Genre: Classical
Styles: Historical Periods, Modern, 20th, & 21st Century, Symphonies
Number of Discs: 1
SwapaCD Credits: 1
UPC: 724355620026

Synopsis

Amazon.com
It was a good idea to use the baritone version of Das Lied, and there's nothing particularly wrong with the playing, except that it's much too cautious and self-consciously pretty. The result is simply dull, as if everyone were simply concerned with getting the notes right, and couldn't care less about what the words actually mean. A major disappointment, given the pedigree of everyone involved. --David Hurwitz
 

CD Reviews

Good in the details, but not quite convincing as a whole
Santa Fe Listener | Santa Fe, NM USA | 09/17/2005
(3 out of 5 stars)

"I expected a lot from this recording and rushed to buy it on its initial release in 1997. I don't really prfer the baritone option for the lower voice -- Bruno Walter, who premiered Das Lied, suggested that Mahler would have dropped this alternative in the end -- and unfortunately Hampson isn't at his best, nowhere nearly as expressive as the great mezzos and altos in this part. He sounds sensitive, mellifluous, and fussy instead of deeply involved.

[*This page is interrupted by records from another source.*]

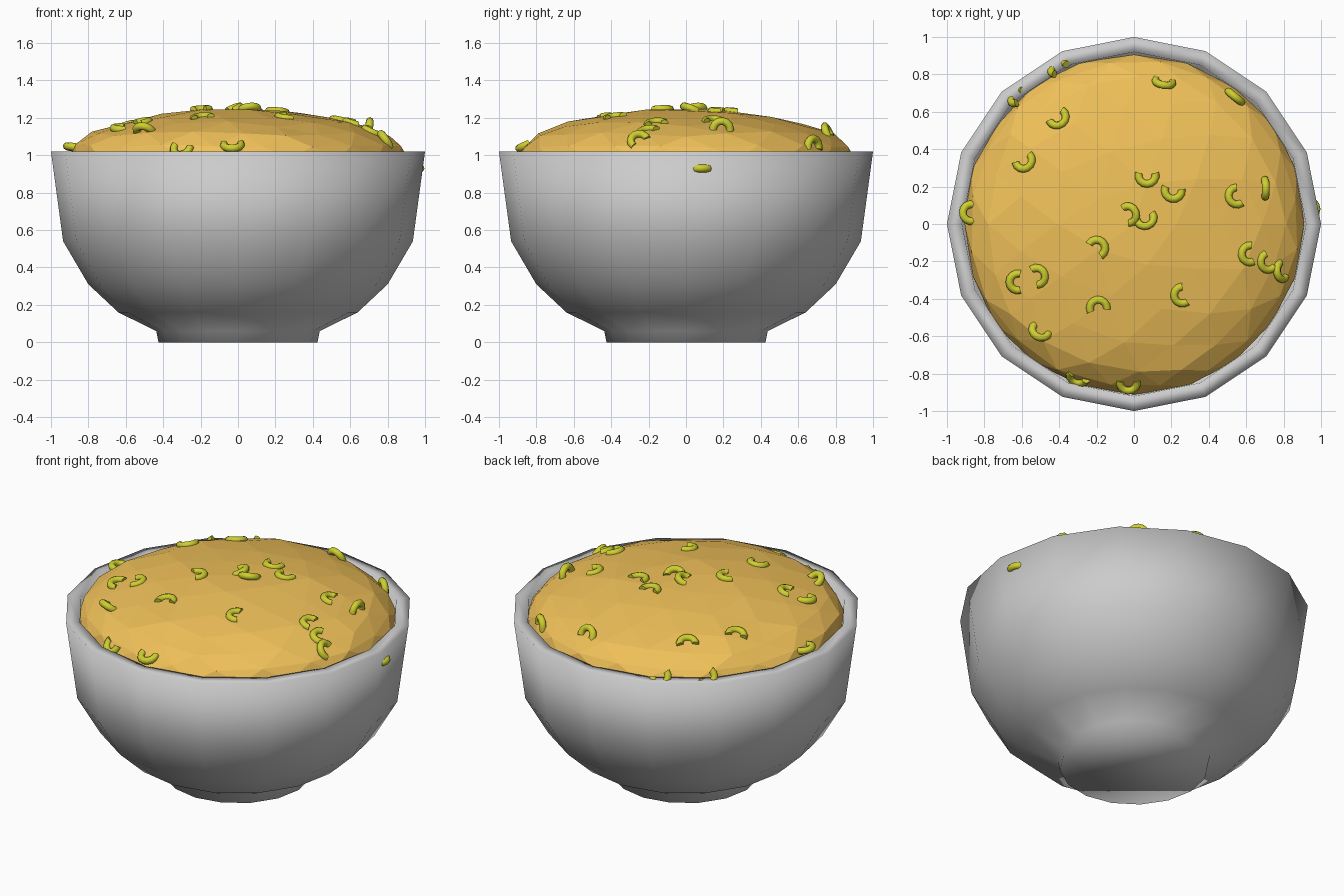
import bpy, bmesh, math, random
from mathutils import Vector, Matrix
from mathutils.bvhtree import BVHTree

if "Cube" in bpy.data.objects:
    bpy.data.objects.remove(bpy.data.objects["Cube"])

random.seed(4)


def material(name, color):
    m = bpy.data.materials.new(name)
    m.diffuse_color = (*color, 1)
    m.use_nodes = True
    m.node_tree.nodes["Principled BSDF"].inputs["Base Color"].default_value = m.diffuse_color
    return m


def finish(bm, name, mat=None, smooth=True):
    bmesh.ops.recalc_face_normals(bm, faces=bm.faces)
    for f in bm.faces:
        f.smooth = smooth
    me = bpy.data.meshes.new(name)
    bm.to_mesh(me)
    bm.free()
    ob = bpy.data.objects.new(name, me)
    bpy.context.collection.objects.link(ob)
    if mat:
        me.materials.append(mat)
    return ob


# Bowl: 16-sided lathe, outside from the foot up, then down the inner wall
profile = [(0.425, 0), (0.437, 0.06), (0.64, 0.16), (0.80, 0.31), (0.935, 0.54),
           (1.0, 1.02), (0.92, 1.02), (0.865, 0.56), (0.74, 0.36), (0.60, 0.22), (0.40, 0.12)]
SIDES = 16
bm = bmesh.new()
rings = [[bm.verts.new((r * math.cos(2 * math.pi * i / SIDES),
                        r * math.sin(2 * math.pi * i / SIDES), z))
          for i in range(SIDES)] for r, z in profile]
for a, b in zip(rings, rings[1:]):
    for i in range(SIDES):
        j = (i + 1) % SIDES
        bm.faces.new((a[i], a[j], b[j], b[i]))
bm.faces.new(rings[0])
bm.faces.new(rings[-1])
finish(bm, "bowl")

# Food: faceted lump, shallow dome above the rim and deep body inside the bowl
bm = bmesh.new()
bmesh.ops.create_icosphere(bm, subdivisions=3, radius=1)
for v in bm.verts:
    d = v.co.normalized()
    height = 0.268 if d.z > 0 else 0.80
    jit = random.uniform(-0.008, 0.008)
    v.co = Vector((d.x * (0.91 + jit), d.y * (0.91 + jit), 0.98 + d.z * height + jit * 0.8))
bvh = BVHTree.FromBMesh(bm)
finish(bm, "food_mound", material("food_yellow", (0.87, 0.53, 0.10)), smooth=False)

# Curved tube pieces scattered over the food
green = material("piece_green", (0.62, 0.62, 0.03))


def tube_piece(name, pos, normal, opening, roll):
    bm = bmesh.new()
    n, sides, R, r = 9, 8, 0.046, 0.021
    rings = []
    for i in range(n):
        t = math.radians(75 + 210 * i / (n - 1))
        ring = []
        for k in range(sides):
            p = 2 * math.pi * k / sides
            q = R + r * math.cos(p)
            ring.append(bm.verts.new((q * math.cos(t), q * math.sin(t), r * math.sin(p))))
        rings.append(ring)
    for a, b in zip(rings, rings[1:]):
        for k in range(sides):
            j = (k + 1) % sides
            bm.faces.new((a[k], a[j], b[j], b[k]))
    bm.faces.new(rings[0])
    bm.faces.new(rings[-1])
    tilt = Vector((0, 0, 1)).rotation_difference(normal).to_matrix().to_4x4()
    bm.transform(Matrix.Translation(pos) @ tilt
                 @ Matrix.Rotation(math.radians(opening), 4, 'Z')
                 @ Matrix.Rotation(math.radians(roll), 4, 'Y'))
    ob = finish(bm, name, green)
    bpy.context.view_layer.objects.active = ob
    ob.select_set(True)
    bpy.ops.object.shade_smooth_by_angle(angle=math.radians(50))
    ob.select_set(False)


# x, y, direction of the opening, roll
spots = [(-.40, .83, -40, 0), (-.62, .68, -10, 0), (-.41, .57, 130, 0), (-.59, .34, 120, 0),
         (.07, .26, 90, 0), (.21, .18, 80, 0), (-.03, .05, 200, 25), (.06, .03, 110, 25),
         (-.20, -.13, 225, 0), (-.19, -.45, 280, 0), (.26, -.38, 20, 0), (.16, .76, 80, 40),
         (.54, .68, 50, 40), (.55, .15, 20, 0), (.70, .19, 0, 75), (.62, -.16, 10, 0),
         (.72, -.20, 40, 0), (.79, -.25, 30, 25), (-.52, -.28, 200, 0), (-.62, -.31, 0, 20),
         (-.50, -.57, 60, 60), (-.30, -.82, 60, 0), (-.87, .06, 0, 60), (-.03, -.85, 90, 20)]
for i, (x, y, opening, roll) in enumerate(spots):
    hit = bvh.ray_cast(Vector((x, y, 2)), Vector((0, 0, -1)))[0]
    if hit is None or hit.z < 1.02:
        hit = Vector((x, y, 1.03))
    up = Vector((x / 0.83, y / 0.83, (hit.z - 0.98) / 0.072)).normalized()
    tube_piece(f"tube_piece_{i + 1}", hit, up, opening, roll)

# One piece whose tip pokes through the bowl wall
tube_piece("tube_piece_in_wall", Vector((0.93, 0.08, 0.93)), Vector((0, 0, 1)), 180, 0)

Rattle doesn't seem to catch on to Das Lied, either, when compared to the great conductors like Walter and Klemperer, who were echt Mahlerians. He attends to every detail, but thre's a sense of rush at times and not enough true feeling -- where is the music's world-weariness, for example? the whole thing is too bright and one-dimensional. Peter Seiffrt's intelligent, idiomatic singing turns out to be the high point. I'm sure he needs the microphone to carry over Mahler's huge orchestra, but that's no more than can be said of Fritz Wunderlich on Klemperer's famous EMI recording form the Sixties. Seiffert's involvement shows up Hampson's relative detachment. Finally, we mst consider the City of Birmingham orchestra, which stuggles gamely to cope with Mahler's virtuosic demands but achieves only a partial success.

In all, a reading with good parts that don't add up to a successful whole."